What were the objectives?
Establish what the objective and scope is before word one is said. Often it is not within a project's scope to rework an entire page, let alone an entire site. Perhaps the only thing that was to be looked at was the fonts. If this is the case, try to ignore the other things you may not like.
How did you accomplish them?
There are several ways to accomplish an objective. From making something more prominent, to tucking away less important information, to allowing your eye to move over the content more easily; there are objectives for each project. It is up to the designer to explain what the problem is, how they approached it, and the reasoning behind the solution. Often when you talk through a problem, the designer themselves may realize a mistake before anyone in the room has the chance to talk. Allowing the designer to explain this sets the tone of the critique and allows people to focus on the problem, not their own personal agendas.
How effective were you?
After the objectives were stated and the designer explains why they did what they did; the rest of the team has a chance to sit back and evaluate the solution. The suggestions that follow should be framed with an additional piece of the puzzle; the user persona impacted by this decision. Instead of saying "I think this should look more modern and professional", the feedback is framed "Our target demographic is 50-something executives that value a clean professional look. Not the 20-something 'hipster' feeling this design gives off". If you truly know your audience, then suggesting these changes becomes less about your preferences and what your users really want.
I hope you can see that by following these website critique guidelines, you can have sessions that are enjoyable for both the person making the site and the key stakeholders in your church. Your stakeholders, such as your pastor, know the audiences they are trying to reach every day. You should have a good handle on how to craft a good website. By educating each other you grow professionally and craft an even better websites.

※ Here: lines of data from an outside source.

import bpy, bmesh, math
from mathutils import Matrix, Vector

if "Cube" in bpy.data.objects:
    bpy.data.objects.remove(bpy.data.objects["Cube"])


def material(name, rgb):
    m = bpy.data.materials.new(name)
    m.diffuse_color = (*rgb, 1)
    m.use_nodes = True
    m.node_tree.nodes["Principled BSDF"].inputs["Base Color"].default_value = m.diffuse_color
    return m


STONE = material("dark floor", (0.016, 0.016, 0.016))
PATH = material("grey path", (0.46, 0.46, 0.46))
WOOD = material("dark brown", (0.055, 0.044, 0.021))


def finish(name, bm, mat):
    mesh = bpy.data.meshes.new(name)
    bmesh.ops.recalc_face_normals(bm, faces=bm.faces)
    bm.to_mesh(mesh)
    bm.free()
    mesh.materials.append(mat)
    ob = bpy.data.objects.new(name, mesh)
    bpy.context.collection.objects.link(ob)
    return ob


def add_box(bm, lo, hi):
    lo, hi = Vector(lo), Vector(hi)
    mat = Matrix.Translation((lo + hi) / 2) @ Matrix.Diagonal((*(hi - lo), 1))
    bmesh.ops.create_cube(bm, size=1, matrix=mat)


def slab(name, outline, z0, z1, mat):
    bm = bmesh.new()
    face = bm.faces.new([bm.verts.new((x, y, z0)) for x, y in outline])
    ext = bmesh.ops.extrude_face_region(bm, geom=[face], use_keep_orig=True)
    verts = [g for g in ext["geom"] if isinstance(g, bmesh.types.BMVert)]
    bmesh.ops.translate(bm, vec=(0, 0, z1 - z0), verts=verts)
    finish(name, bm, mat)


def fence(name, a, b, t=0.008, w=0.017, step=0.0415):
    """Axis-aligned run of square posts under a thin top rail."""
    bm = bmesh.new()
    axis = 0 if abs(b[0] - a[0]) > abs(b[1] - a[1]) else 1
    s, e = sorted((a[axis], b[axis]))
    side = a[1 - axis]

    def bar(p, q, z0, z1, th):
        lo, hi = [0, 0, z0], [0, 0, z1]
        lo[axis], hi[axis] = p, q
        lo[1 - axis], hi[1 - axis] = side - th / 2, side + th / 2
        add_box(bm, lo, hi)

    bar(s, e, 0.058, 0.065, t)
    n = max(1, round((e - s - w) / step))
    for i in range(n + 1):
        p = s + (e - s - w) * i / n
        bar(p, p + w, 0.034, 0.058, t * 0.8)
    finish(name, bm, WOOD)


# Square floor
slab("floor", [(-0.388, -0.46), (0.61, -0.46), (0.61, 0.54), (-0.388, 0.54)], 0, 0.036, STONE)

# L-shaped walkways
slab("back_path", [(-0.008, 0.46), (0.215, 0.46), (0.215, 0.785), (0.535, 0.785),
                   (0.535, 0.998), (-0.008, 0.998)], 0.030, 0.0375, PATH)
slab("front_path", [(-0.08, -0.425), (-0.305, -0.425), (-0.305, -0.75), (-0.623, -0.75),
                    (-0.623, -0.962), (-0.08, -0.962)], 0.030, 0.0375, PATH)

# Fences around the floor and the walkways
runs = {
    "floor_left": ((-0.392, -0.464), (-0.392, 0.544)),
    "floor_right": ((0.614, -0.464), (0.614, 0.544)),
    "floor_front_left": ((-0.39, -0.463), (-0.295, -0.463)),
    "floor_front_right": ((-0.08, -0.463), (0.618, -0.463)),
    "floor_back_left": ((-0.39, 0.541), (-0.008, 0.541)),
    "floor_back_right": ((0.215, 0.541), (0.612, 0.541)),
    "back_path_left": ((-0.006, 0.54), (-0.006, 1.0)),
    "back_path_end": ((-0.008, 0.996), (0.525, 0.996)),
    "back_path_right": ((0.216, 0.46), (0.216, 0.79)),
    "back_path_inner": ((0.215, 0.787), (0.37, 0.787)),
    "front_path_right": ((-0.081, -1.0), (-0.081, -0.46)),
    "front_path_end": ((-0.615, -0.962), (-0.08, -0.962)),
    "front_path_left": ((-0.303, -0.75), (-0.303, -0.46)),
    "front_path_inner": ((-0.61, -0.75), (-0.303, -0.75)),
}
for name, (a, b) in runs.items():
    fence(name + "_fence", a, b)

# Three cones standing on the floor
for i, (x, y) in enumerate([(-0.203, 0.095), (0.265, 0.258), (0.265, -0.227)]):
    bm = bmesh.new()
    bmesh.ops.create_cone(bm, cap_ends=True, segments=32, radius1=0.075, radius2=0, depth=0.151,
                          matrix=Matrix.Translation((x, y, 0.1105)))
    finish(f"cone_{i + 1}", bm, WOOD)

After you created your personas, schedule a critique session when a design is ready for your next website project. Lay out the ground rules, and gently correct any line of reasoning not framed in the user's perspective. Get focused, get feedback, and get that new project ready for launch!
Photo courtesy of Lynne Lancaster